North Indians are famous to celebrate Diwali with the grandeur of “Ram Lila”. Ram Lila is a dramatic representation of the Ramayan. The final arrival of Lord Rama brings people together and the event usually becomes a very emotional one, especially for elders. Ram Lilas are held in various localities and people keenly watch the interpretation with their neighbors and loved ones. In Varanasi, Diwali is a mammoth affair. The “Ganga Aarti” makes the evening special. It is beautiful to see thousands of people making the diyas float in Ganga after the Aarti. Thus, Ganga becomes a very vital part of Diwali in the North.
2. Celebration in South India:
The South Indians celebrate Deepavali. The stories of South India and North India are a little different. In South, people celebrate Deepavali to celebrate the victory of Lord Krishna over Naraksura. People in south apply Sesame oil and kumkum paste as a symbol of celebration of the festival. In Tamil Nadu, people wear new clothes and have a tonic called “Deepavali Legiyam”. Gifts are very important in South and shopkeepers welcome customers as gods.
3. Celebration in East India:
In the East, people from West Bengal celebrate Diwali as the victory of Goddess Parvati who killed Bakrasura by taking the form of Goddess Kali and thus, saved the whole world. Bengalis perform the Kali Puja at a very big scale during this time. In the east, people make rangolis with rice paste and not colors. People in Orissa, burn the stems of Jute plants to get rid of the darkness and to welcome light or happiness in life.
4. Celebration in West India:
It is said that Lord Rama stayed in Panchvati for a long time during his exile.
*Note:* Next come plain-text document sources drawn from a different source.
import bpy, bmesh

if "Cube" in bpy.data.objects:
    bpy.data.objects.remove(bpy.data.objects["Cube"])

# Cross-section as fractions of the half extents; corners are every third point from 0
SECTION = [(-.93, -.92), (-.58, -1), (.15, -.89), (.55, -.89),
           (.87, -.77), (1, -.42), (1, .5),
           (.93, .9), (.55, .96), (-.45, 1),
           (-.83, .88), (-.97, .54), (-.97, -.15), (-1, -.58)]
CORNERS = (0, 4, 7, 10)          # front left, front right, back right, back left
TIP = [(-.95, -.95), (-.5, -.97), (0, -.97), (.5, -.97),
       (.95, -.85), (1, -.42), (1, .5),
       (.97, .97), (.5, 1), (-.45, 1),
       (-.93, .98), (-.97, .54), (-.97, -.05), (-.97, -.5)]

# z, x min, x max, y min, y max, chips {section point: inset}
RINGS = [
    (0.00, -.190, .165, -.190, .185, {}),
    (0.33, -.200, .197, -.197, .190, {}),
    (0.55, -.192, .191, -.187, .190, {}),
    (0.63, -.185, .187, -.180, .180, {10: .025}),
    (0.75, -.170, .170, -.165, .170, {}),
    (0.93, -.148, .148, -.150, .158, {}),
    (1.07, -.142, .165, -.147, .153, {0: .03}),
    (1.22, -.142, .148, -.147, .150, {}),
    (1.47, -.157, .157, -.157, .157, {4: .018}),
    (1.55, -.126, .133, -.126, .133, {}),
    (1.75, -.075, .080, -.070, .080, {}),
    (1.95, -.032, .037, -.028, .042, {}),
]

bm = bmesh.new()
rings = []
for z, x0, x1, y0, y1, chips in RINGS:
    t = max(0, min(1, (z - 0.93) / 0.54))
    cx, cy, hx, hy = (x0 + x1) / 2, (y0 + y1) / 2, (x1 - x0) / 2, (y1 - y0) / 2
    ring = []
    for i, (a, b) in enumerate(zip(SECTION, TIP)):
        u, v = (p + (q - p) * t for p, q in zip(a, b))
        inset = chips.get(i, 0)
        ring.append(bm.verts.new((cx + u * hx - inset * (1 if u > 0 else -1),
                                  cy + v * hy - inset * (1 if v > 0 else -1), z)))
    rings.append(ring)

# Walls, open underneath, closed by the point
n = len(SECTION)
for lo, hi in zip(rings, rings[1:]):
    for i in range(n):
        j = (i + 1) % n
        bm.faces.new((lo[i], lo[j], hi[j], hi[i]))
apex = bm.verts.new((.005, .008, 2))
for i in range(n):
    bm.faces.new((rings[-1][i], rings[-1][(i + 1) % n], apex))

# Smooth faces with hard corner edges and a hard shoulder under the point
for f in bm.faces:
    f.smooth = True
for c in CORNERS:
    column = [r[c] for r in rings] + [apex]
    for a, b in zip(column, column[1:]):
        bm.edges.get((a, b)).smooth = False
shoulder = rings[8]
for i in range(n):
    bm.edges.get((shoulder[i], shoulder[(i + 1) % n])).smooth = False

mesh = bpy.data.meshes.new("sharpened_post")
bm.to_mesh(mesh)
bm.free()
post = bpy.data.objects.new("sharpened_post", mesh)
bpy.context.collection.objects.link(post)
This place now lies somewhere near Nasik. Thus, Marathi’s celebrate Diwali with great vigor. The land of businessmen i.e. Gujarat celebrates Diwali with Lakshmi pujan in order to welcome the goddess Lakshmi. Gujarati’s put Ghee in their diyas and then apply the kajal made from these diyas. Gujarati’s also celebrate their New Year during the time of Diwali. Rajasthani’s love making sweets of different types in Diwali. They make sweets like besan barfi, mawa Kachori, shankarpara and Jalebi! Entire Rajasthan is lit, especially the havelis and forts. It is a visual treat!
North, South, East or West, Indians celebrate Diwali as the triumph of good or the bad, light over darkness, faith over mistrust. I hope you have a great Diwali this year.
Happy Diwali, Happy Travelling!